At the same time, Miller and Dr. Hardy will discuss the College’s new exhibit of the works of the late poet Reetika Vazirani. Miller saved his correspondence with Vazirani, 2002 writer-in-residence at the College and winner of the 2003 Anisfield-Wolf Book Award, and donated them to Swem Library following her death in July, 2003.
The exhibit, positioned at the front entrance to the library, will be available for viewing for three weeks.
Miller played a role in helping to get Vazirani’s final poems, entitled “Radha Says,” published late last year. Drunken Boat Books published the collection, which was edited by Leslie McGrath and Ravi Shankar.
Miller has been the director of the African American Resource Center at Howard University since 1974. In addition, he was formerly the chair of the Humanities Council of Washington, D.C., and a faculty member of the Bennington Writing Seminars at Bennington College in Vermont.
The author of 11 books, Miller was once hailed by the Washington Post as “arguably the most influential person in Washington's vast and vibrant African American arts community.”
Mr. Miller was awarded the Mayor’s Art Award for literature in 1982. He received the Public Humanities Award from the D.C. Humanities Council in 1988. In 1993, the literary community of Washington awarded him the Columbia Merit Award.
His book, “In Search of Color Everywhere,” was awarded the 1994 PEN Oakland Josephine Miles Award and was a Book of the Month Club selection. Mr. Miller received the 1995 O.B. Hardison Jr. Poetry Prize.

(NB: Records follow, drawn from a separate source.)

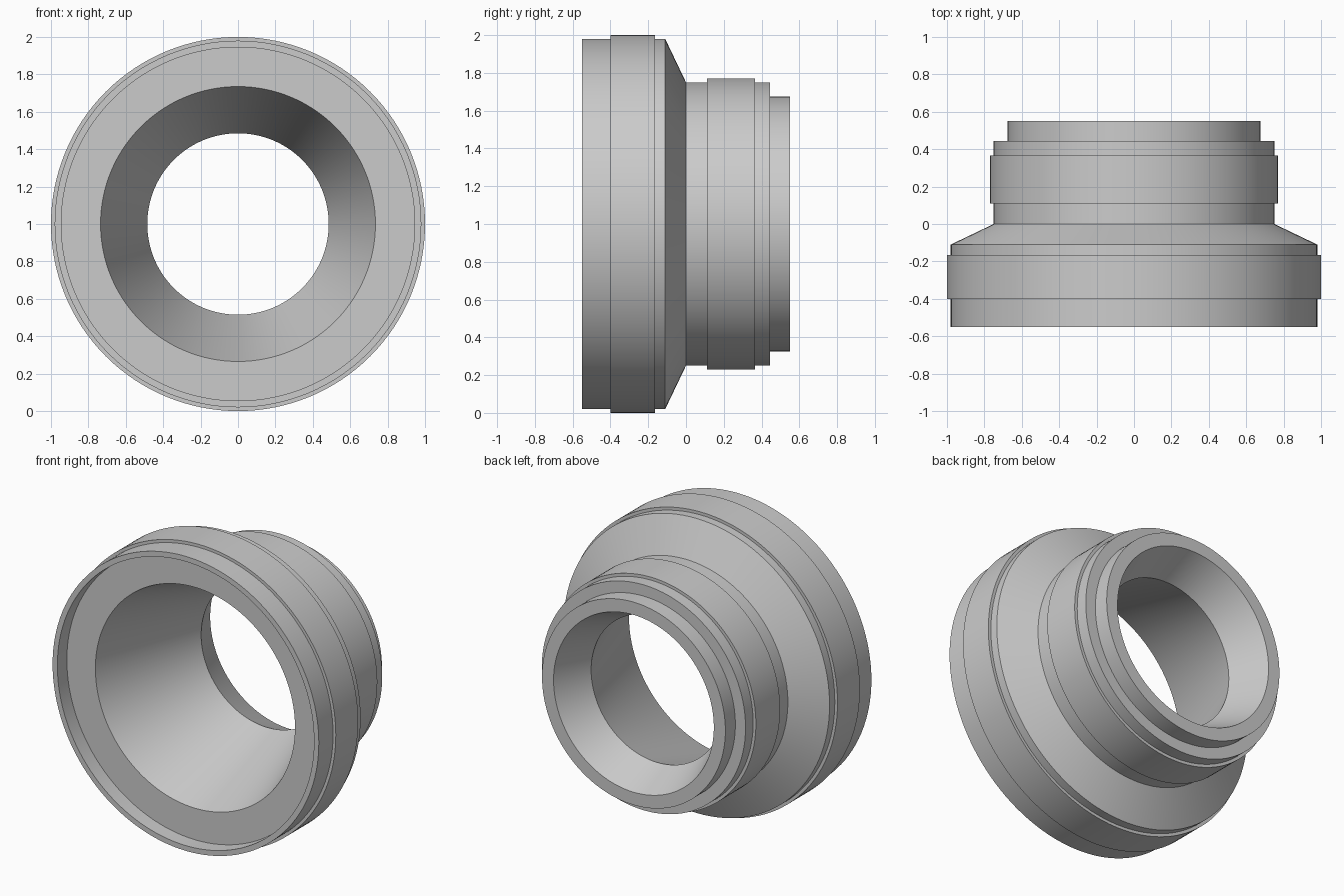
import bpy
import bmesh
from math import cos, sin, tau, radians

cube = bpy.data.objects.get("Cube")
if cube:
    bpy.data.objects.remove(cube, do_unlink=True)

SEGMENTS = 128
AXIS_HEIGHT = 1.0

# Closed cross-section as (radius, y), front to back outside, then back through the bore
PROFILE = [
    # front socket, raised band and shoulder
    (0.98, -0.55), (0.98, -0.40), (1.00, -0.40), (1.00, -0.165),
    (0.98, -0.165), (0.98, -0.11), (0.75, 0.0),
    # rear neck, raised band and stepped spigot
    (0.75, 0.11), (0.77, 0.11), (0.77, 0.365), (0.75, 0.365),
    (0.75, 0.445), (0.675, 0.445), (0.675, 0.55),
    # flared rear opening, throat, tapered bore and front recess
    (0.59, 0.55), (0.485, 0.305), (0.735, -0.45), (0.945, -0.45), (0.945, -0.55),
]


def make_material(name, color):
    mat = bpy.data.materials.new(name)
    mat.use_nodes = True
    mat.diffuse_color = color
    mat.node_tree.nodes["Principled BSDF"].inputs["Base Color"].default_value = color
    return mat


def revolve(name, profile, mat):
    """Turn a closed profile around the y axis."""
    bm = bmesh.new()
    rings = []
    for radius, y in profile:
        rings.append([bm.verts.new((radius * cos(tau * i / SEGMENTS), y,
                                    radius * sin(tau * i / SEGMENTS)))
                      for i in range(SEGMENTS)])
    for ring, following in zip(rings, rings[1:] + rings[:1]):
        for i in range(SEGMENTS):
            j = (i + 1) % SEGMENTS
            bm.faces.new((ring[i], ring[j], following[j], following[i]))
    bmesh.ops.recalc_face_normals(bm, faces=bm.faces[:])
    mesh = bpy.data.meshes.new(name)
    bm.to_mesh(mesh)
    bm.free()
    mesh.materials.append(mat)
    obj = bpy.data.objects.new(name, mesh)
    bpy.context.collection.objects.link(obj)
    return obj


gray = make_material("light gray", (0.6, 0.6, 0.6, 1.0))
adapter = revolve("stepped_adapter_ring", PROFILE, gray)
adapter.location.z = AXIS_HEIGHT

# Smooth round walls with crisp steps
bpy.ops.object.select_all(action='DESELECT')
adapter.select_set(True)
bpy.context.view_layer.objects.active = adapter
bpy.ops.object.shade_smooth_by_angle(angle=radians(25))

In 1997, he was presented with the Stephen Henderson Poetry Award by the African American Literature and Culture Society. His book, “Fathering Words,” was selected by D.C. WE READ in 2003 for the one-book, one-city program sponsored by the D.C. Public Libraries.